Exercise instructions: What lines in the entries below contain the word "verts"? Copy all of them.

(Collected data)
###

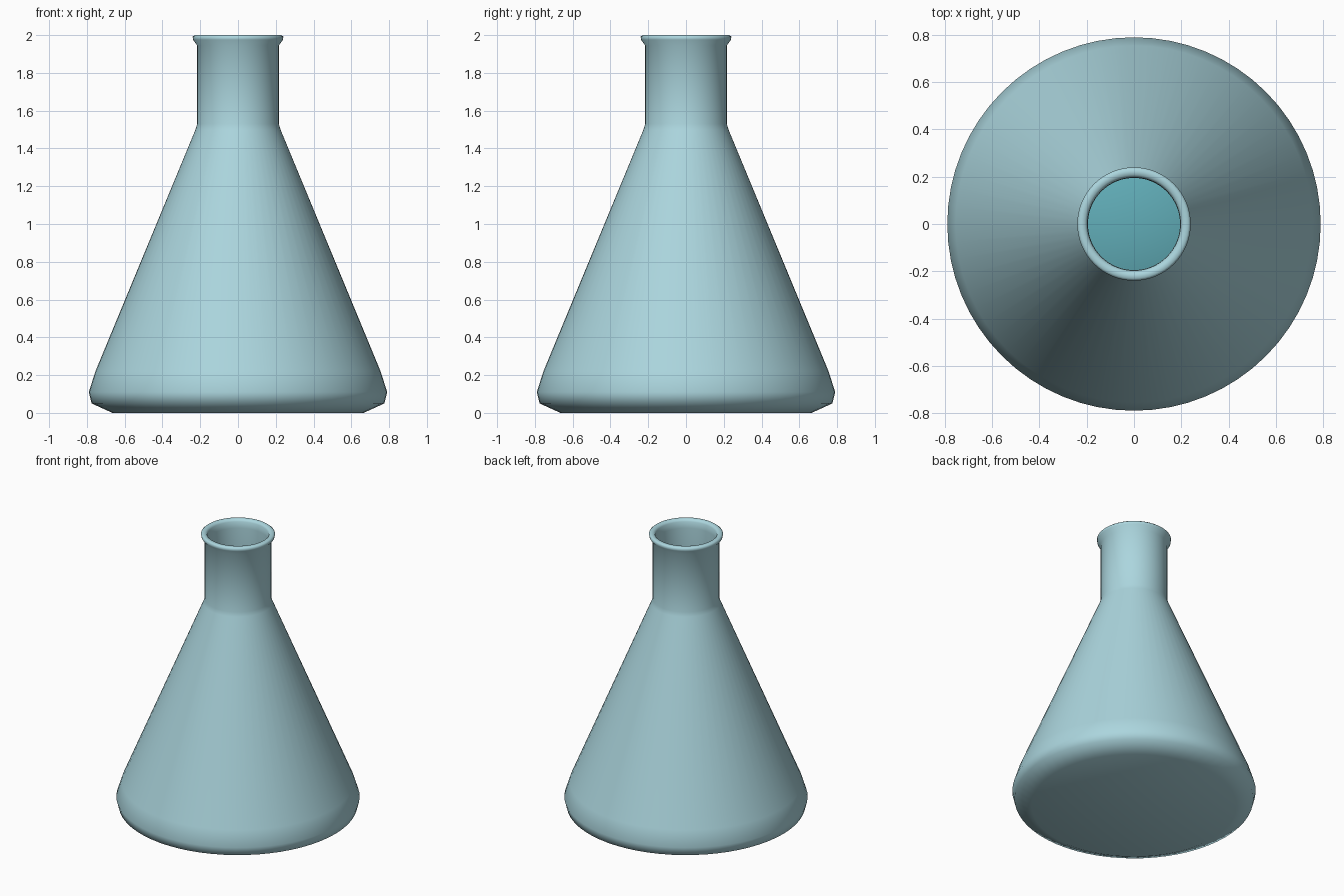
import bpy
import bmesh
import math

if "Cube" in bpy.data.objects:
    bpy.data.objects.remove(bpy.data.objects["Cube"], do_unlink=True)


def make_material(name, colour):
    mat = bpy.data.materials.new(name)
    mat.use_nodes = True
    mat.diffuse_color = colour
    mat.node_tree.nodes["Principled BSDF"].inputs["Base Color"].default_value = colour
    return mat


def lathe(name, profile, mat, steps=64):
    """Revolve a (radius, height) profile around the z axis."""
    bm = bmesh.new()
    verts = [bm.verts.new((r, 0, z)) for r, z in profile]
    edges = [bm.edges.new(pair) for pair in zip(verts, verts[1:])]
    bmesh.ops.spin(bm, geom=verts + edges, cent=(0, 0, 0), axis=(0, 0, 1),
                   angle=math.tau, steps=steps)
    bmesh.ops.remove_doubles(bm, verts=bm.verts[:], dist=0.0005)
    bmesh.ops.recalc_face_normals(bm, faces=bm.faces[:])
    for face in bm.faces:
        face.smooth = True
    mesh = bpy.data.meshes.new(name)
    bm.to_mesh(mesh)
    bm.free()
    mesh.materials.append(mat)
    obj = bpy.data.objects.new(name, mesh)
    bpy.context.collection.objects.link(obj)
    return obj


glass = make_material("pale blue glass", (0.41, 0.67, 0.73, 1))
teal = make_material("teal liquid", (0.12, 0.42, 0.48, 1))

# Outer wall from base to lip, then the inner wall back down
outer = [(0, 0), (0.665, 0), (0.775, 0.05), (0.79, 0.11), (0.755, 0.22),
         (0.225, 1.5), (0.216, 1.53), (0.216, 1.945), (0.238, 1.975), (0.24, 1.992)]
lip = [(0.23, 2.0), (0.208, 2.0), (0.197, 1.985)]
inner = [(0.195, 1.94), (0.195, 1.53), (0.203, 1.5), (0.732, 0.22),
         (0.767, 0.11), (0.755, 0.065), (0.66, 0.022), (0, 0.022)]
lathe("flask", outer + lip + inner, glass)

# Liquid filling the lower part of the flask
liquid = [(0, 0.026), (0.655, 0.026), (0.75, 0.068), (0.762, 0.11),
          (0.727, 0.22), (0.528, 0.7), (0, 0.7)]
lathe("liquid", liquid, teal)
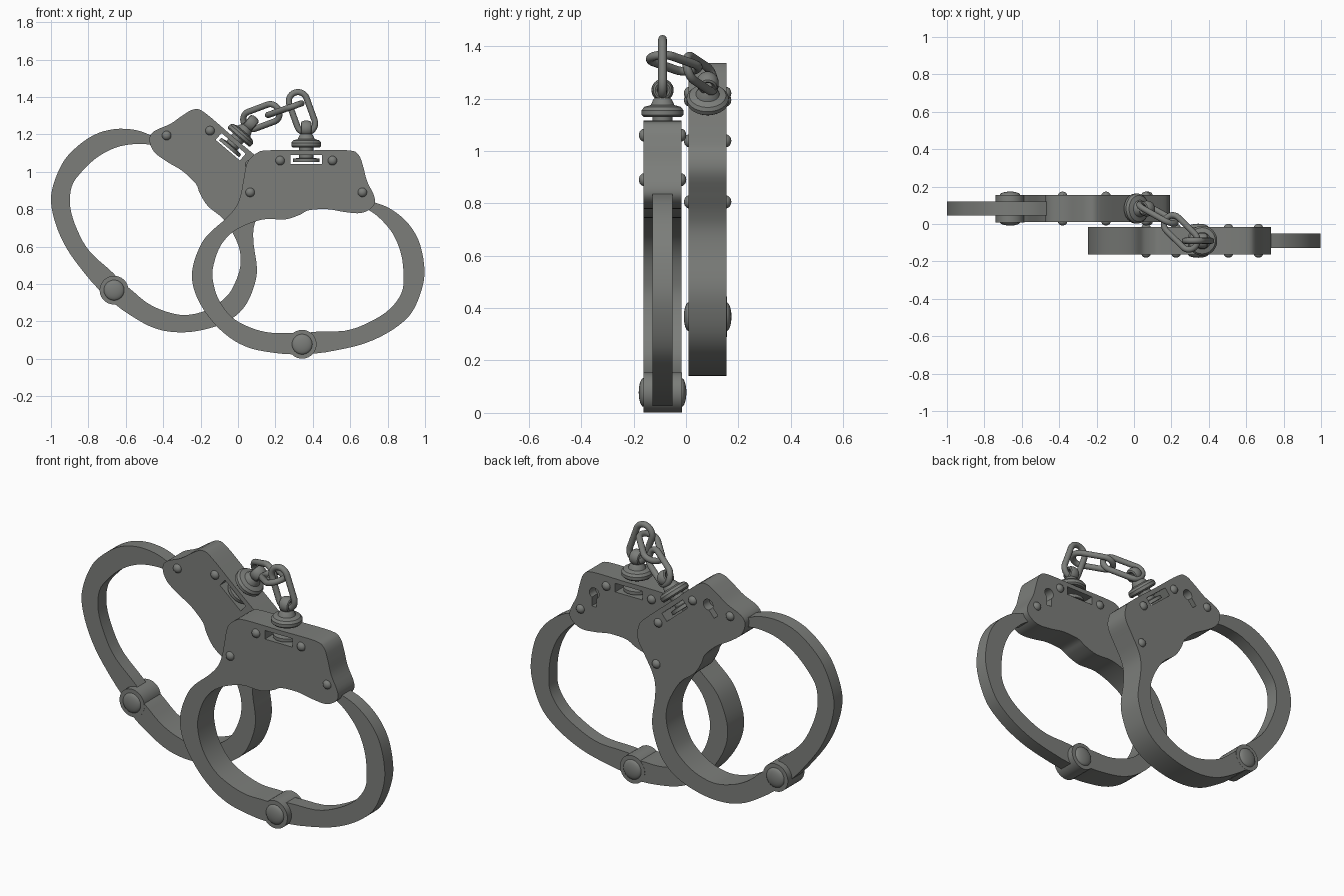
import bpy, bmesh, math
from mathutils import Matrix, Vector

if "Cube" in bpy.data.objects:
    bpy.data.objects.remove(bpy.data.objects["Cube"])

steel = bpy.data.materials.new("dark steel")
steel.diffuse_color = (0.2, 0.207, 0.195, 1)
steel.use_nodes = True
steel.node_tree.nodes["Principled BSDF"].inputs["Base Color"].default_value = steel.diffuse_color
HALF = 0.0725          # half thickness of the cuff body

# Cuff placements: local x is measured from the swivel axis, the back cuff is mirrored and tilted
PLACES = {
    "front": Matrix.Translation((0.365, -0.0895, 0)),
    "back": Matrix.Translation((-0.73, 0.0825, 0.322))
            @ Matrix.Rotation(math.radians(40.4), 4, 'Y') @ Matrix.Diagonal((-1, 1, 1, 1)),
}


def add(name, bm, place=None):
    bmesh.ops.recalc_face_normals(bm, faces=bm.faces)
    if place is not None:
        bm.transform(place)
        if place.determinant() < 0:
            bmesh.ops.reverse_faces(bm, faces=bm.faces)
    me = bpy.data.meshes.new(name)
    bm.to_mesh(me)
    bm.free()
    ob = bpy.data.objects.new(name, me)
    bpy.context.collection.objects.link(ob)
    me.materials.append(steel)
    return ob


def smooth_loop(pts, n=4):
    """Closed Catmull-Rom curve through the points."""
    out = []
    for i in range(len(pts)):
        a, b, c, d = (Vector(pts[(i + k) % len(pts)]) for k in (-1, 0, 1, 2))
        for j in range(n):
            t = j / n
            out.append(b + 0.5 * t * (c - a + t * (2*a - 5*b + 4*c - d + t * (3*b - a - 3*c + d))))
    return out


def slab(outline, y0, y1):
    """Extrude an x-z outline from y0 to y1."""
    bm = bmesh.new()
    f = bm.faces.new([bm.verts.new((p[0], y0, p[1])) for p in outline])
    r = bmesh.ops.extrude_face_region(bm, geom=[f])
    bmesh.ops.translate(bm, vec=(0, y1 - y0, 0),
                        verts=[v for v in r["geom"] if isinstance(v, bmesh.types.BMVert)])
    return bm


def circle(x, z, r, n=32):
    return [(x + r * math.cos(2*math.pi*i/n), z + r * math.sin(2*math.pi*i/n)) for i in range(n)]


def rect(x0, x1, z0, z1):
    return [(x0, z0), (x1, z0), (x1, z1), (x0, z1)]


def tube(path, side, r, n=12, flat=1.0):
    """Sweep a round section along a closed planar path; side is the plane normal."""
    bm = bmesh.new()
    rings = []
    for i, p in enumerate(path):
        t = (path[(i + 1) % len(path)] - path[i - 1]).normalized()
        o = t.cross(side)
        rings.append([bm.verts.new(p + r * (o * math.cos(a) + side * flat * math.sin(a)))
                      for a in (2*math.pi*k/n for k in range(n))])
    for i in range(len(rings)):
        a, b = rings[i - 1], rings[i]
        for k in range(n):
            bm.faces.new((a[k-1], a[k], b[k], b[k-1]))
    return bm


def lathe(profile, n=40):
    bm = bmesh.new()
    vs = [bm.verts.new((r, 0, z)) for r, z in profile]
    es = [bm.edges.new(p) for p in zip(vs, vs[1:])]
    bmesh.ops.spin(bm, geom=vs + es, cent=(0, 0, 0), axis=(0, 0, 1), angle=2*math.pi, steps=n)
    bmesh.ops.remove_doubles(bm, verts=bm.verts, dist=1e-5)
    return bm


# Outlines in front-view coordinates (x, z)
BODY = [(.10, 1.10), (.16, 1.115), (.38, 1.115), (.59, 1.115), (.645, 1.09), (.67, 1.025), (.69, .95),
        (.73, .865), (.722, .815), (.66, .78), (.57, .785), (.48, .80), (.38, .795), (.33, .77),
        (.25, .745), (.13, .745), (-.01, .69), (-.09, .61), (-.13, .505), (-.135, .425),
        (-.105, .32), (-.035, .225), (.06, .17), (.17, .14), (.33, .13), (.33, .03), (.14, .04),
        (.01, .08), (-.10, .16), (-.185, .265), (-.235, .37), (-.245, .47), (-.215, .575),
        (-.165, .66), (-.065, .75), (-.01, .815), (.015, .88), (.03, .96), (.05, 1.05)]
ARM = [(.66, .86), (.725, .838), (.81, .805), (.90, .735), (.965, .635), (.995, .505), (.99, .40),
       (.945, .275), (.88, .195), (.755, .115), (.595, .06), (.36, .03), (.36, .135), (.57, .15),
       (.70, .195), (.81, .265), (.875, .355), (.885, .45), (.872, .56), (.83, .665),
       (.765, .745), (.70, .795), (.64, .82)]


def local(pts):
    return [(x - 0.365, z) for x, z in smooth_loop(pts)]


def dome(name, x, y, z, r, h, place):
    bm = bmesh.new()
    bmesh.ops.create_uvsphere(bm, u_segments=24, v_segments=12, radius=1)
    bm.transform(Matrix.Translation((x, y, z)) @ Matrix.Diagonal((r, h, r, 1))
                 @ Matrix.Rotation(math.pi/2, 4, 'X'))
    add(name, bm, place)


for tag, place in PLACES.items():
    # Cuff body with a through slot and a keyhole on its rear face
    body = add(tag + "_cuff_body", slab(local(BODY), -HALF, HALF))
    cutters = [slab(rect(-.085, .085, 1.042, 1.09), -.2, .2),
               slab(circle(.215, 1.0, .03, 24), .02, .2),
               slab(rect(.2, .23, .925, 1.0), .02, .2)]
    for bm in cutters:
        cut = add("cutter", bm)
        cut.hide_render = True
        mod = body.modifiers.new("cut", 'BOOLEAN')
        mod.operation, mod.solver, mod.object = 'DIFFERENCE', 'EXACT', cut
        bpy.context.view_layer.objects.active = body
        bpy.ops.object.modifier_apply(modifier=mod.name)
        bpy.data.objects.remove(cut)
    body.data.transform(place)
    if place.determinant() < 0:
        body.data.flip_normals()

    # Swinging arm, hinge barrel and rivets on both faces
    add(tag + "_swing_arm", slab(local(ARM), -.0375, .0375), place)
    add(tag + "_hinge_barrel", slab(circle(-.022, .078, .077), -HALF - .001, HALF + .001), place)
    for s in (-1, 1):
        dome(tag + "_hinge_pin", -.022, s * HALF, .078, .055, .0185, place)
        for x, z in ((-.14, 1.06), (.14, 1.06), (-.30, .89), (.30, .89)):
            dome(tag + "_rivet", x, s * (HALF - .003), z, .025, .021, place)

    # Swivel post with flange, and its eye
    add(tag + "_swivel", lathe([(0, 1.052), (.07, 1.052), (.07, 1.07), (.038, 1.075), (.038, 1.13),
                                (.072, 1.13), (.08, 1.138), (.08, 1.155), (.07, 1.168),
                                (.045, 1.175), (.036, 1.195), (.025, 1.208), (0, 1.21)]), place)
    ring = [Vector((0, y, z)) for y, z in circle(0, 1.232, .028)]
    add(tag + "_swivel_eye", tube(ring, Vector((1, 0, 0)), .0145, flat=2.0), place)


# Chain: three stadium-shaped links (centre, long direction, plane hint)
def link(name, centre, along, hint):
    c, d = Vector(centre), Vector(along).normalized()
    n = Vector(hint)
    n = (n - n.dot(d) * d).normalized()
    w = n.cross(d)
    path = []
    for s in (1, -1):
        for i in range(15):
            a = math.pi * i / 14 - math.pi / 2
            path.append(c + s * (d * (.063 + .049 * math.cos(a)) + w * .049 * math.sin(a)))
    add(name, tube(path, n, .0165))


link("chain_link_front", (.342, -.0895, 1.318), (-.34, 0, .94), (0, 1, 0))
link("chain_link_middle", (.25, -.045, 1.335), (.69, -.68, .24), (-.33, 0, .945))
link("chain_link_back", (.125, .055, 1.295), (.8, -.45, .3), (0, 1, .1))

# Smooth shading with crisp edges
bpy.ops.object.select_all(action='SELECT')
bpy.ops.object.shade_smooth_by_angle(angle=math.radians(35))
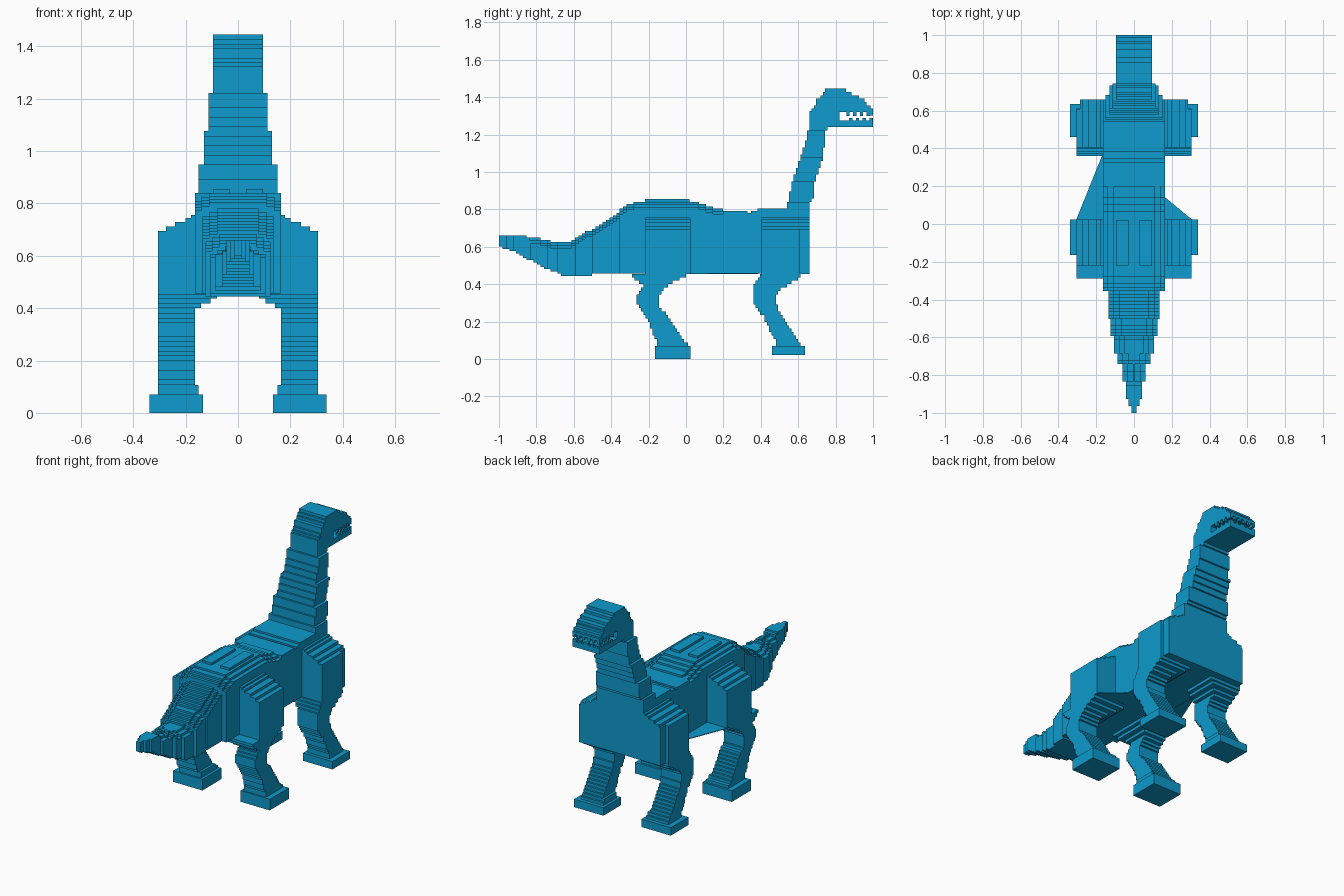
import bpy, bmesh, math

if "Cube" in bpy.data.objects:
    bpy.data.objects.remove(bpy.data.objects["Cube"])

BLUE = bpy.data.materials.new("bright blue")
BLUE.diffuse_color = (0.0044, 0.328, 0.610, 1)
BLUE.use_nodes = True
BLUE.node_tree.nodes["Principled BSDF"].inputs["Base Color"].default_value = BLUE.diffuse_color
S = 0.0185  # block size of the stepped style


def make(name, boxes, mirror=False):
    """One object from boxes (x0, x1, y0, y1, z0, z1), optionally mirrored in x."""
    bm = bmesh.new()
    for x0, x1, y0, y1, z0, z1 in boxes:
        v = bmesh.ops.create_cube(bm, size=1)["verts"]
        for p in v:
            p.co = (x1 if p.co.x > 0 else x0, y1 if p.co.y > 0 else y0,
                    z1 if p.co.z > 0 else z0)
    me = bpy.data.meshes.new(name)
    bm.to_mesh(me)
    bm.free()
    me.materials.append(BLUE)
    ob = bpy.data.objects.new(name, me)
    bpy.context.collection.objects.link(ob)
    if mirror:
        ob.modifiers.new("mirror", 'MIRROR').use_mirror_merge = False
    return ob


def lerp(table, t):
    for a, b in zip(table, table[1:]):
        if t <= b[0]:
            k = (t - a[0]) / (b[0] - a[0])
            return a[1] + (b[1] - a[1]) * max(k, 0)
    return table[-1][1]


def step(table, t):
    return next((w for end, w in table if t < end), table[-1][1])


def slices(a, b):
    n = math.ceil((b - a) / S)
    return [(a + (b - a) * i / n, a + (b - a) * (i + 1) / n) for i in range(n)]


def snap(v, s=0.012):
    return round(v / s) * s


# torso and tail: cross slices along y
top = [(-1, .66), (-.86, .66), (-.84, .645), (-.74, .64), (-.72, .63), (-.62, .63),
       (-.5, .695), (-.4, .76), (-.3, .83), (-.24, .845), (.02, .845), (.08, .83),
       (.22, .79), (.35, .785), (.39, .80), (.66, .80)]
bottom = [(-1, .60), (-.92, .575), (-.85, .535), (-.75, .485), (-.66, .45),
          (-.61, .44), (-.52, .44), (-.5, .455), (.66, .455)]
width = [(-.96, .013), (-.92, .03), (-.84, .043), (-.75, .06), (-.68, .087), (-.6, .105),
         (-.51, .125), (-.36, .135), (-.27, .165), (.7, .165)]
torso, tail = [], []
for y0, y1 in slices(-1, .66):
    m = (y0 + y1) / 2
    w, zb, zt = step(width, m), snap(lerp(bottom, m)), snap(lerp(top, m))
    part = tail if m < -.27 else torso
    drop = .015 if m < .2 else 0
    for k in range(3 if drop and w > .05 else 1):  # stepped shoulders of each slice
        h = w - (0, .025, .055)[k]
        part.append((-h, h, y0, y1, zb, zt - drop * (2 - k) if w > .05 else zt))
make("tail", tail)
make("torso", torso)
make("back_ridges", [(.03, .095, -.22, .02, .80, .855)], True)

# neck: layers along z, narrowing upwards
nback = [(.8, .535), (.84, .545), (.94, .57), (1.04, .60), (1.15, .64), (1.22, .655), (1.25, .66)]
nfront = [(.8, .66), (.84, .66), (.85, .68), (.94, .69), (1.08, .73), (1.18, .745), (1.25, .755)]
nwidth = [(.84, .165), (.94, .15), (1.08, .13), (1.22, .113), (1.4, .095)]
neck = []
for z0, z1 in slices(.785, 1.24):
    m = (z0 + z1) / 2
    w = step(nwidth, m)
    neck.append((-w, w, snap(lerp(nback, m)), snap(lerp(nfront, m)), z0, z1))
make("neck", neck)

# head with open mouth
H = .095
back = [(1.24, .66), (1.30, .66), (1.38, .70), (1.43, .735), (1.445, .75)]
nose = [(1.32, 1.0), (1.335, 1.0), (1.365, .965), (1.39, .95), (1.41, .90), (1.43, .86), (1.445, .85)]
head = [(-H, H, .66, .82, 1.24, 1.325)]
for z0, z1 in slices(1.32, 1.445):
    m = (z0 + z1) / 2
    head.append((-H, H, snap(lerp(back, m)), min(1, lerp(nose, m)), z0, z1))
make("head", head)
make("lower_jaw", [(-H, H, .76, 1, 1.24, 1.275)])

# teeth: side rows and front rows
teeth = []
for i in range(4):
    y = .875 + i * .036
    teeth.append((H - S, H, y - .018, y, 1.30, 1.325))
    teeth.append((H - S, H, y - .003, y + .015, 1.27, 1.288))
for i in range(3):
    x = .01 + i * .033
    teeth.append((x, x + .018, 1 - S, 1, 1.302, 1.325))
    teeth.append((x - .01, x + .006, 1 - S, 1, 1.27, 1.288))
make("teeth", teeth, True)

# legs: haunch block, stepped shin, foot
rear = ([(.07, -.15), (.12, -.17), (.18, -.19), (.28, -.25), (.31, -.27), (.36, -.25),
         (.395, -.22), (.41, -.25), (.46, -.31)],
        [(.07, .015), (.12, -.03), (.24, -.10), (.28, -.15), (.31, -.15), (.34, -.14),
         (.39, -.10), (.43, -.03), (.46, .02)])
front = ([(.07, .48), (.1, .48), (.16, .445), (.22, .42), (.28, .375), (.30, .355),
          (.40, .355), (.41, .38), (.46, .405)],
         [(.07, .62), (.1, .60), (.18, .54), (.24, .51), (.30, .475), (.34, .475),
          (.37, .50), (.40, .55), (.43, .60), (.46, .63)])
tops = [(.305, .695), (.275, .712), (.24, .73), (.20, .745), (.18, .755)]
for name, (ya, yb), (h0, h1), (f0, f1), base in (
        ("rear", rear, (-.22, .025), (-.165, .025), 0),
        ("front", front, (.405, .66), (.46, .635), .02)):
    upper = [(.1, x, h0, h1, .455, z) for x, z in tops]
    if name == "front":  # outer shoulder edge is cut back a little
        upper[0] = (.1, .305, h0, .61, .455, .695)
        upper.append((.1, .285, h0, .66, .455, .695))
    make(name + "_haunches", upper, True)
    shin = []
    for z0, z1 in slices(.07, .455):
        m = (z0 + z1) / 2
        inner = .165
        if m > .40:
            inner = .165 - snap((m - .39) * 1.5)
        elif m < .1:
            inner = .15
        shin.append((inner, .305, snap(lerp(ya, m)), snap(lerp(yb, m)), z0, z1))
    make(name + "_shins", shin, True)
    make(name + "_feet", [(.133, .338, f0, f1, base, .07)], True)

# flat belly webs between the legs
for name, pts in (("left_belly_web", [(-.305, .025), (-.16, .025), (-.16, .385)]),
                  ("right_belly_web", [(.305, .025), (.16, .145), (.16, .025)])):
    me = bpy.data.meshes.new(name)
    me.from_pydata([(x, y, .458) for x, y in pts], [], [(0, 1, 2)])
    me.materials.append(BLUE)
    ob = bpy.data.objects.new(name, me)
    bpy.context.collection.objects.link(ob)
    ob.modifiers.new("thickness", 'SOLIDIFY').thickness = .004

###

Problem solution:
    verts = [bm.verts.new((r, 0, z)) for r, z in profile]
    edges = [bm.edges.new(pair) for pair in zip(verts, verts[1:])]
    bmesh.ops.spin(bm, geom=verts + edges, cent=(0, 0, 0), axis=(0, 0, 1),
    bmesh.ops.remove_doubles(bm, verts=bm.verts[:], dist=0.0005)
    f = bm.faces.new([bm.verts.new((p[0], y0, p[1])) for p in outline])
                        verts=[v for v in r["geom"] if isinstance(v, bmesh.types.BMVert)])
        rings.append([bm.verts.new(p + r * (o * math.cos(a) + side * flat * math.sin(a)))
    vs = [bm.verts.new((r, 0, z)) for r, z in profile]
    bmesh.ops.remove_doubles(bm, verts=bm.verts, dist=1e-5)
        v = bmesh.ops.create_cube(bm, size=1)["verts"]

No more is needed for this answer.